Just about everything went right Saturday night. The new-look Mets lineup saw replacements Michael Conforto and Kirk Nieuwenhuis get four-hit games, import Kelly Johnson get two – including a homer – and struggling slugger Lucas Duda crack two long balls. The only thing we could have hoped for and didn’t get was a breakout for Kevin Plawecki. Instead, the backstop was the only hitter in the lineup not to get a hit, although he did reach base twice with a walk and a hit by pitch.
Plawecki has a .587 OPS for the year and in the month of July, he has a .591 mark with a .300 BABIP. For the season he has a 21.6 K% while delivering just 2 HR in 204 PA. If you just saw him set up in the batter’s box, you’d think he was a hitter. He looks good at the plate. But no matter how you slice it, the results simply haven’t been there for the guy considered one of the top catching prospects in the game.
It’s tough being a young catcher in the majors, where your top priority, by far, is to handle the pitching staff. To the best of my knowledge, there have been no complaints about Plawecki defensively. But it seems at least reasonable to ask if that’s because everyone is too busy about complaining about something else. All we hear about is the injuries, or veterans in the lineup not delivering, or what Terry Collins is doing in the dugout or why can’t Sandy Alderson do something.
But now that Alderson has done something and the lineup doesn’t appear to be one giant sinkhole – will Plawecki continue to get a free pass on both sides of the game?
To make things even worse for the rookie catcher, Travis d’Arnaud made his first rehab start on Saturday, going 1-for-3 in Binghamton after losing a couple of potential games in Florida due to rain. He’ll need at least a couple of more rehab games but it seems obvious that d’Arnaud will be here sooner rather than later. And this time, Plawecki will be the one who gets sent down.

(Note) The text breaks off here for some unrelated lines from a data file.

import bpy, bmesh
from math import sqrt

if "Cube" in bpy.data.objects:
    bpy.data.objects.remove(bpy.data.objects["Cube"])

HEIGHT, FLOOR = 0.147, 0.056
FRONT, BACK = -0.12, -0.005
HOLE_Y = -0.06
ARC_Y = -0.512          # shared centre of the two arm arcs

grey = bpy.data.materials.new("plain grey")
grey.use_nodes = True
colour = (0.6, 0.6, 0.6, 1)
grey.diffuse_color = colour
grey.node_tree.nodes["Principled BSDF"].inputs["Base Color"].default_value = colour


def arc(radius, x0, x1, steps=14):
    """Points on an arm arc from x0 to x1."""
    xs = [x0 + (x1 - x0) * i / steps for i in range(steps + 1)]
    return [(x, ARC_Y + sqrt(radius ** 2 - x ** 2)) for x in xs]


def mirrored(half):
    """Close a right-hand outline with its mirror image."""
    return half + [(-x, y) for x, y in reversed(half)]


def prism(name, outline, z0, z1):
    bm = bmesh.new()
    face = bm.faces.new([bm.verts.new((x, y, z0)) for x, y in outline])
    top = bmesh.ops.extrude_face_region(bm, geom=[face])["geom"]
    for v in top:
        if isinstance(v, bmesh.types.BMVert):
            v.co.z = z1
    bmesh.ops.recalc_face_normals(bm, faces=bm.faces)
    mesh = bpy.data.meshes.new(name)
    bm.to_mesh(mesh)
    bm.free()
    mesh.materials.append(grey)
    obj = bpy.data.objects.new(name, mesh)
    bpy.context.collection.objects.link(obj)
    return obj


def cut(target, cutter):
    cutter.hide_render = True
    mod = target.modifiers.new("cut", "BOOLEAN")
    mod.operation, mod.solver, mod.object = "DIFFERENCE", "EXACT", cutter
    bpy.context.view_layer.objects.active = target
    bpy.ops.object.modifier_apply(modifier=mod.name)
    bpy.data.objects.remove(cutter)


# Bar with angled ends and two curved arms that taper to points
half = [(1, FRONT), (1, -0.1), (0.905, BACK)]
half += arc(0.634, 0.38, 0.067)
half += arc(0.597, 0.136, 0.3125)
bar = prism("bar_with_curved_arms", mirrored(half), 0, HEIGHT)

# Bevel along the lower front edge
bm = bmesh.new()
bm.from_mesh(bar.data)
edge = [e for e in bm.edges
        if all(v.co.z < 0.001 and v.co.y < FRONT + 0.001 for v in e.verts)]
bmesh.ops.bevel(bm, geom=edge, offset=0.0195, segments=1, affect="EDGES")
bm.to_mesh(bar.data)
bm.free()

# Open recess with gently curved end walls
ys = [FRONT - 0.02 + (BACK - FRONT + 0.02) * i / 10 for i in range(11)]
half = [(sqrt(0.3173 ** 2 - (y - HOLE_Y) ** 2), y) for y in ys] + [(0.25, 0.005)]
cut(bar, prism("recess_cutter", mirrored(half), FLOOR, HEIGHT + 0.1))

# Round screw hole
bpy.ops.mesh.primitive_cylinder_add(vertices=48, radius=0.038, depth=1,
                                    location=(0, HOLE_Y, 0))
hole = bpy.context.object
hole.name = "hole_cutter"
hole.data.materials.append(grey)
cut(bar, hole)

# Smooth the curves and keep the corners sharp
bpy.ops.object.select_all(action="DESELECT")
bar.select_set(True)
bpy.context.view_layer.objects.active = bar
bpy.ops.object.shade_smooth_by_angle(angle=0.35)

And let’s be honest, New York and the majors isn’t the first level where Plawecki didn’t hit. In parts of two seasons at Triple-A, Plawecki has a .270/.325/.402 line. Our translation shows that as the equivalent of a .263 OBP and a .265 SLG in the majors. So, as poorly as Plawecki has hit in the majors, it’s been better than what he’s done in Las Vegas.
Because of the demands of the job defensively, it’s normal for a catcher’s offensive growth to follow a different path than other hitters. It’s common for catchers to face stops and starts offensively in the minors. Prospect maven John Sickels has coined the term, “Young Catcher Stagnation Syndrome” for top catching prospects who hit a wall in the minors.
Perhaps Plawecki is suffering through this and just has the misfortune of having half of his stagnation year play out in the majors.
The stagnation label is not necessarily a career killer. Sickels wrote about it in regards to John Buck following his 2003 season in the minors. And Buck went on to enjoy an 11-year career in the majors, including an All-Star season in 2010.
Right now the fans are counting down the days to d’Arnaud’s return, when we’ll be able to replace another lineup dud. The hope for the Mets coming into 2015 was that while the lineup didn’t have any stars, it didn’t have any sinkholes, either. The Mets scored 15 runs off a rookie pitcher Saturday because three season-long sinkholes were replaced by guys who went 10-14 with 8 runs scored and 6 RBIs, a reminder that it’s good not to make outs.
And Plawecki still has a chance to help the 2015 Mets. While his debut has been less than stellar, it’s still possible that he gets dealt if Alderson is able to trade for an impact bat. Perhaps Plawecki would perform best wearing Rockies purple.